Firefighters across the county saw the dangerous reality of their career when 343 firefighters lost their lives while trying to help others on 9/11. Men and women working in public safety know the risk of the job. Acknowledging risk, however, is not accepting the unavoidable. The circumstances of the World Trade towers collapsing was a first. "What you think is a building that is not going to fall down, did,” said Captain Mike Smaldino with Colorado Springs Fire Department, “So for us on our side, is pay attention to that building construction.”
The concept of emergency management in communities across the county has expanded significantly since the attacks. "On many occasions, was just a part time job and assigned,” said Reid, “Today that's a full blown career. We have universities that are offering various degrees in emergency management.”
A big push for emergency management following 9/11 was standardizing systems and protocols across the country. Under the watch of President George W. Bush, the Department of Homeland Security was formed to lead efforts.
Emergency managers were directed to adopt the Incident Command System (ICS). "ICS existed, but Bush is the one who kind of said, ‘you will,’ no longer you may—you will,” said Reid.
ICS designated things like who takes the lead when agencies from different jurisdictions join together on larger incidents. It also designates standardized communication. The same type of language and it's clear language,” said Reid, “Ten codes, 10-4, 10-2, 10-21, all that's out the window.” Now, when you want to know someone’s location, you ask their “location.”
Communication systems have been upgraded and standardized. Radio channel assignments expanded to include frequencies for regional and statewide communication. There are technology upgrades to assist first responders. The FirstNet system for example gives priority to first responder cell phones during emergencies. "You'll get a message saying basically your signal is the priority,” said Smaldino.
A major element of the investment is creating a network of personnel and equipment that can be shared between city, county, state, and federal agencies. It is a force multiplier for large emergencies.
Reid points to grant funded hazardous material vehicles in El Paso County. There are nearly identical units in other nearby cities and counties, as well as military bases. "We could mass decon [decontaminate] thousands of people easily,” said Reid. With identical equipment, emergency responders can join forces seamlessly.

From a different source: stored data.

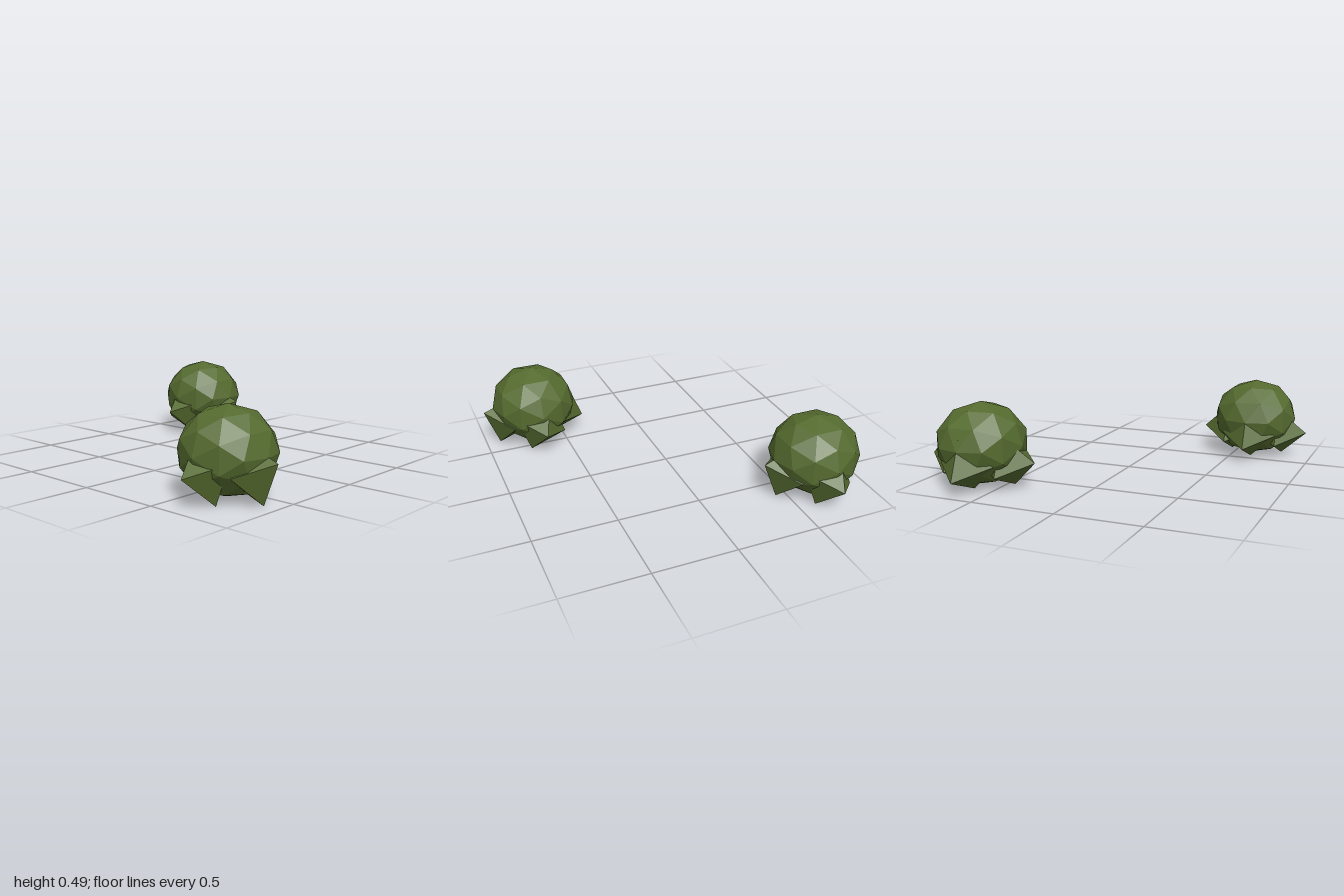
import * as THREE from 'three';

export function createModel() {
  const model = new THREE.Group();
  model.name = 'shrubs';
  const olive = new THREE.MeshStandardMaterial({ color: 0x556b2f, flatShading: true });
  olive.name = 'olive leaf';

  // Faceted crown, slightly flattened
  const crownGeometry = new THREE.IcosahedronGeometry(0.265, 1).scale(1, 0.91, 1);
  // Pointed leaf clump, leaning sideways
  const leafGeometry = new THREE.OctahedronGeometry(0.172).rotateZ(0.42);

  function makeShrub(name, x, z) {
    const shrub = new THREE.Group();
    shrub.name = name;
    const crown = new THREE.Mesh(crownGeometry, olive);
    crown.name = 'crown';
    crown.position.y = 0.25;
    shrub.add(crown);
    // Four leaf clumps around the base
    for (const [leafName, dx, dz] of [
      ['leftLeaf', 1, 0], ['rightLeaf', -1, 0], ['frontLeaf', 0, 1], ['backLeaf', 0, -1],
    ]) {
      const leaf = new THREE.Mesh(leafGeometry, olive);
      leaf.name = leafName;
      leaf.position.set(dx * 0.167, 0.16, dz * 0.167);
      shrub.add(leaf);
    }
    shrub.position.set(x, 0, z);
    model.add(shrub);
  }

  makeShrub('frontShrub', 0.675, 0.625);
  makeShrub('backShrub', -0.675, -0.625);
  return model;
}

There are many news making events where the investment has been utilized since 9/11 like the armored vehicle used at the Planned Parenthood shooting and stand-off in Colorado Springs; ICS protocols in action during the Waldo Canyon and Black Forest wildfires; and snow removal equipment shared between Colorado counties during blizzards.